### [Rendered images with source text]
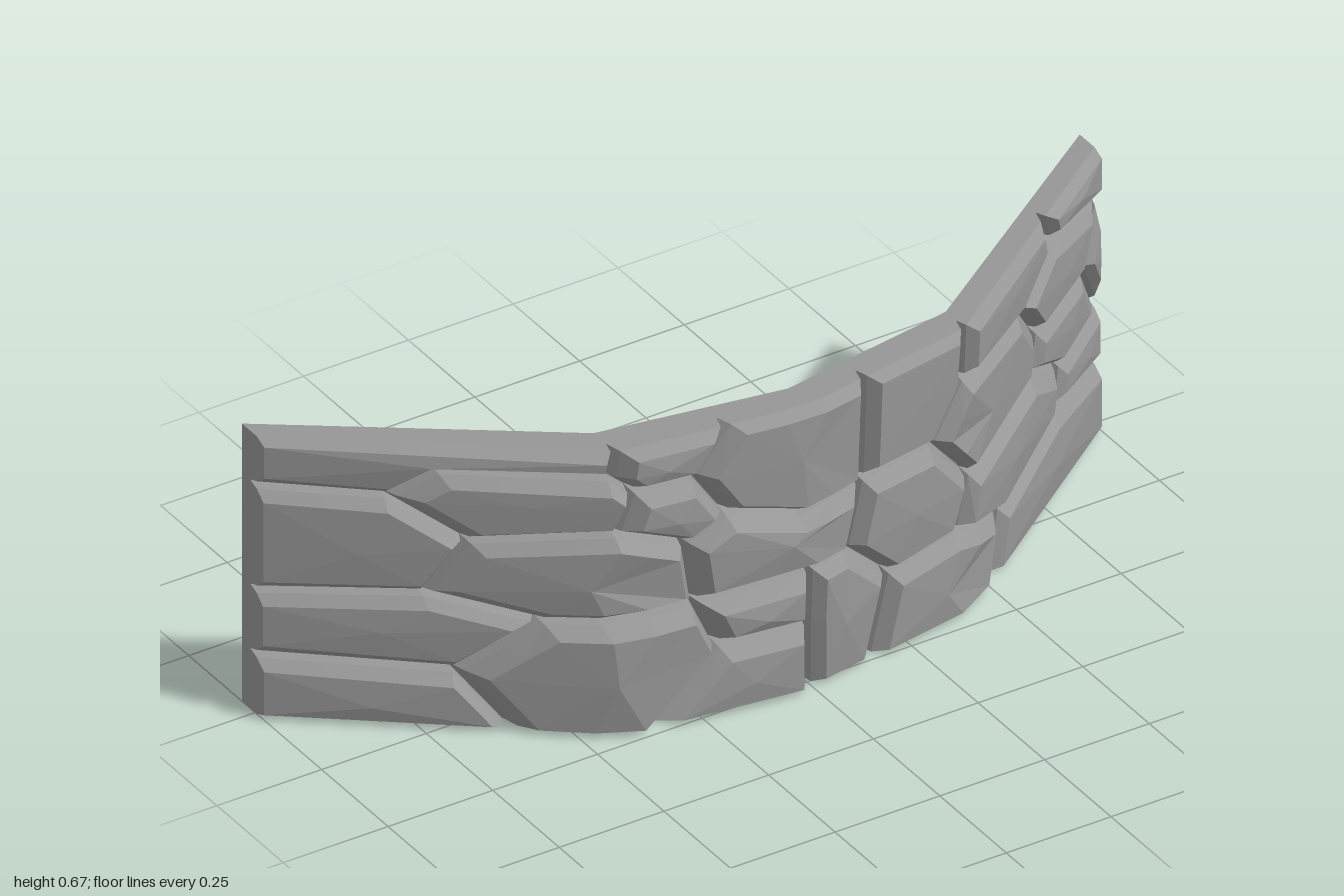
import * as THREE from 'three';

const HEIGHT = 0.667;

// Plan of the curved wall: x, z of the back, thickness in z
const PLAN = [
  [-1, -0.30, 0.08], [-0.42, 0.11, 0.12], [0, 0.18, 0.105], [0.42, 0.11, 0.1], [1, -0.30, 0.08],
];

// z at a given x, where t runs from the back (0) to the stone faces (1)
function wallZ(x, t) {
  let i = 0;
  while (i < PLAN.length - 2 && x > PLAN[i + 1][0]) i++;
  const [a, b] = [PLAN[i], PLAN[i + 1]];
  const f = (x - a[0]) / (b[0] - a[0]);
  return a[1] + (b[1] - a[1]) * f + t * (a[2] + (b[2] - a[2]) * f);
}

// Points where the mortar joints meet, as x, y
const JOINTS = [
  [-1, HEIGHT], [-0.42, HEIGHT], [-0.18, HEIGHT], [0.15, HEIGHT], [0.42, HEIGHT], [0.77, HEIGHT], [1, HEIGHT],
  [-1, 0.55], [-0.79, 0.54], [-0.71, 0.605], [-0.43, 0.605], [-0.385, 0.565], [-0.25, 0.565],
  [-0.42, 0.47], [-0.66, 0.44], [-0.18, 0.46], [-0.27, 0.41], [-0.02, 0.415], [0.14, 0.43],
  [0.33, 0.43], [0.41, 0.55], [0.66, 0.53], [0.79, 0.6], [1, 0.55], [0.94, 0.42], [0.73, 0.425],
  [0.71, 0.34], [0.83, 0.27], [1, 0.29], [0.43, 0.31], [0.39, 0.195], [0.81, 0.18], [1, 0.155],
  [0.56, 0.13], [0.52, 0], [1, 0], [0.21, 0.175], [0.16, 0], [0.1, 0.28], [0.005, 0.275],
  [0, 0.15], [-0.2, 0.15], [-0.25, 0.265], [-0.35, 0], [0, 0], [-0.54, 0.255], [-0.73, 0.31],
  [-1, 0.3], [-1, 0.145], [-0.68, 0.13], [-0.59, 0], [-1, 0],
];

// Stones as counter-clockwise loops of joints
const COURSES = {
  upperStones: [
    [0, 7, 8, 9, 10, 1], [1, 10, 11, 12, 2], [2, 12, 15, 17, 18, 3], [3, 18, 19, 20, 4],
    [4, 20, 21, 22, 5], [5, 22, 23, 6], [7, 47, 46, 14, 8], [8, 14, 13, 11, 10, 9], [11, 13, 16, 15, 12],
  ],
  middleStones: [
    [14, 46, 45, 42, 16, 13], [16, 42, 39, 38, 18, 17, 15], [18, 38, 36, 30, 29, 19],
    [20, 19, 29, 26, 25, 21], [21, 25, 24, 23, 22], [23, 24, 28], [25, 26, 27, 28, 24],
    [47, 48, 49, 45, 46], [49, 50, 43, 41, 42, 45],
  ],
  lowerStones: [
    [48, 51, 50, 49], [42, 41, 40, 39], [41, 43, 44, 40], [39, 40, 44, 37, 36, 38],
    [36, 37, 34, 33, 30], [29, 30, 33, 31, 27, 26], [27, 31, 32, 28], [33, 34, 35, 32, 31],
  ],
};

// Move every edge of a loop inwards, with its own distance on the rim of the wall
function inset(loop, distance, rimY) {
  const edges = loop.map((p, i) => {
    const q = loop[(i + 1) % loop.length];
    const dx = q[0] - p[0], dy = q[1] - p[1], len = Math.hypot(dx, dy);
    const onEnd = Math.abs(p[0]) === 1 && p[0] === q[0];
    const onRim = p[1] === q[1] && (p[1] === 0 || p[1] === HEIGHT);
    return { nx: -dy / len, ny: dx / len, d: onEnd ? 0 : onRim ? rimY : distance };
  });
  return loop.map((p, i) => {
    const a = edges[(i + loop.length - 1) % loop.length], b = edges[i];
    const det = a.nx * b.ny - a.ny * b.nx;
    if (Math.abs(det) < 0.1) return [p[0] + a.nx * a.d, p[1] + a.ny * a.d];
    return [p[0] + (a.d * b.ny - b.d * a.ny) / det, p[1] + (a.nx * b.d - b.nx * a.d) / det];
  });
}

// One chipped stone: steep joint side, bevel and faceted face
function stoneGeometry(loop, seed) {
  const rand = (k) => {
    const s = Math.sin(seed * 12.9898 + k * 78.233) * 43758.5453;
    return s - Math.floor(s);
  };
  const counts = loop.map((p, i) => {
    const q = loop[(i + 1) % loop.length];
    return Math.max(1, Math.ceil(Math.hypot(q[0] - p[0], q[1] - p[1]) / 0.13));
  });
  const top = 0.96 + rand(1) * 0.12;
  const ring = (corners, depth) => {
    const pts = [];
    corners.forEach((p, i) => {
      const q = corners[(i + 1) % corners.length];
      for (let k = 0; k < counts[i]; k++) {
        const f = k / counts[i];
        const x = p[0] + (q[0] - p[0]) * f;
        pts.push([x, p[1] + (q[1] - p[1]) * f, wallZ(x, depth)]);
      }
    });
    return pts;
  };
  const rings = [
    ring(loop, 0.38),
    ring(inset(loop, 0.009, 0), 0.7),
    ring(inset(loop, 0.03, 0.012), top),
  ];
  const face = rings[2], n = face.length;
  const cx = face.reduce((s, p) => s + p[0], 0) / n + (rand(2) - 0.5) * 0.03;
  const cy = face.reduce((s, p) => s + p[1], 0) / n + (rand(3) - 0.5) * 0.02;
  const centre = [cx, cy, wallZ(cx, top + 0.02 + rand(4) * 0.08)];
  const pos = [];
  for (let i = 0; i < n; i++) {
    const j = (i + 1) % n;
    for (let r = 0; r < 2; r++) {
      const a = rings[r], b = rings[r + 1];
      pos.push(...a[i], ...a[j], ...b[j], ...a[i], ...b[j], ...b[i]);
    }
    pos.push(...face[i], ...face[j], ...centre);
  }
  const geo = new THREE.BufferGeometry();
  geo.setAttribute('position', new THREE.Float32BufferAttribute(pos, 3));
  geo.computeVertexNormals();
  return geo;
}

export function createModel() {
  const group = new THREE.Group();
  group.name = 'curvedStoneWall';
  const stone = new THREE.MeshStandardMaterial({ color: 0x969696, flatShading: true });
  stone.name = 'grey stone';

  // Smooth backing wall, which also forms the bottom of the joints
  const back = PLAN.map(([x, z]) => new THREE.Vector2(x, -z));
  const front = PLAN.map(([x]) => new THREE.Vector2(x, -wallZ(x, 0.4))).reverse();
  const backing = new THREE.ExtrudeGeometry(new THREE.Shape([...back, ...front]), {
    depth: HEIGHT, bevelEnabled: false,
  });
  backing.rotateX(-Math.PI / 2);
  const wall = new THREE.Mesh(backing, stone);
  wall.name = 'backingWall';
  group.add(wall);

  // Stone facing, course by course
  let seed = 1;
  for (const [name, stones] of Object.entries(COURSES)) {
    const course = new THREE.Group();
    course.name = name;
    for (const ids of stones) {
      const mesh = new THREE.Mesh(stoneGeometry(ids.map((i) => JOINTS[i]), seed++), stone);
      mesh.name = 'stone';
      course.add(mesh);
    }
    group.add(course);
  }
  return group;
}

### [AIM OF THE TASK]
List all lines from the entries that include the word "return".

### [RESPONSE]
  return a[1] + (b[1] - a[1]) * f + t * (a[2] + (b[2] - a[2]) * f);
    return { nx: -dy / len, ny: dx / len, d: onEnd ? 0 : onRim ? rimY : distance };
  return loop.map((p, i) => {
    if (Math.abs(det) < 0.1) return [p[0] + a.nx * a.d, p[1] + a.ny * a.d];
    return [p[0] + (a.d * b.ny - b.d * a.ny) / det, p[1] + (a.nx * b.d - b.nx * a.d) / det];
    return s - Math.floor(s);
    return Math.max(1, Math.ceil(Math.hypot(q[0] - p[0], q[1] - p[1]) / 0.13));
    return pts;
  return geo;
  return group;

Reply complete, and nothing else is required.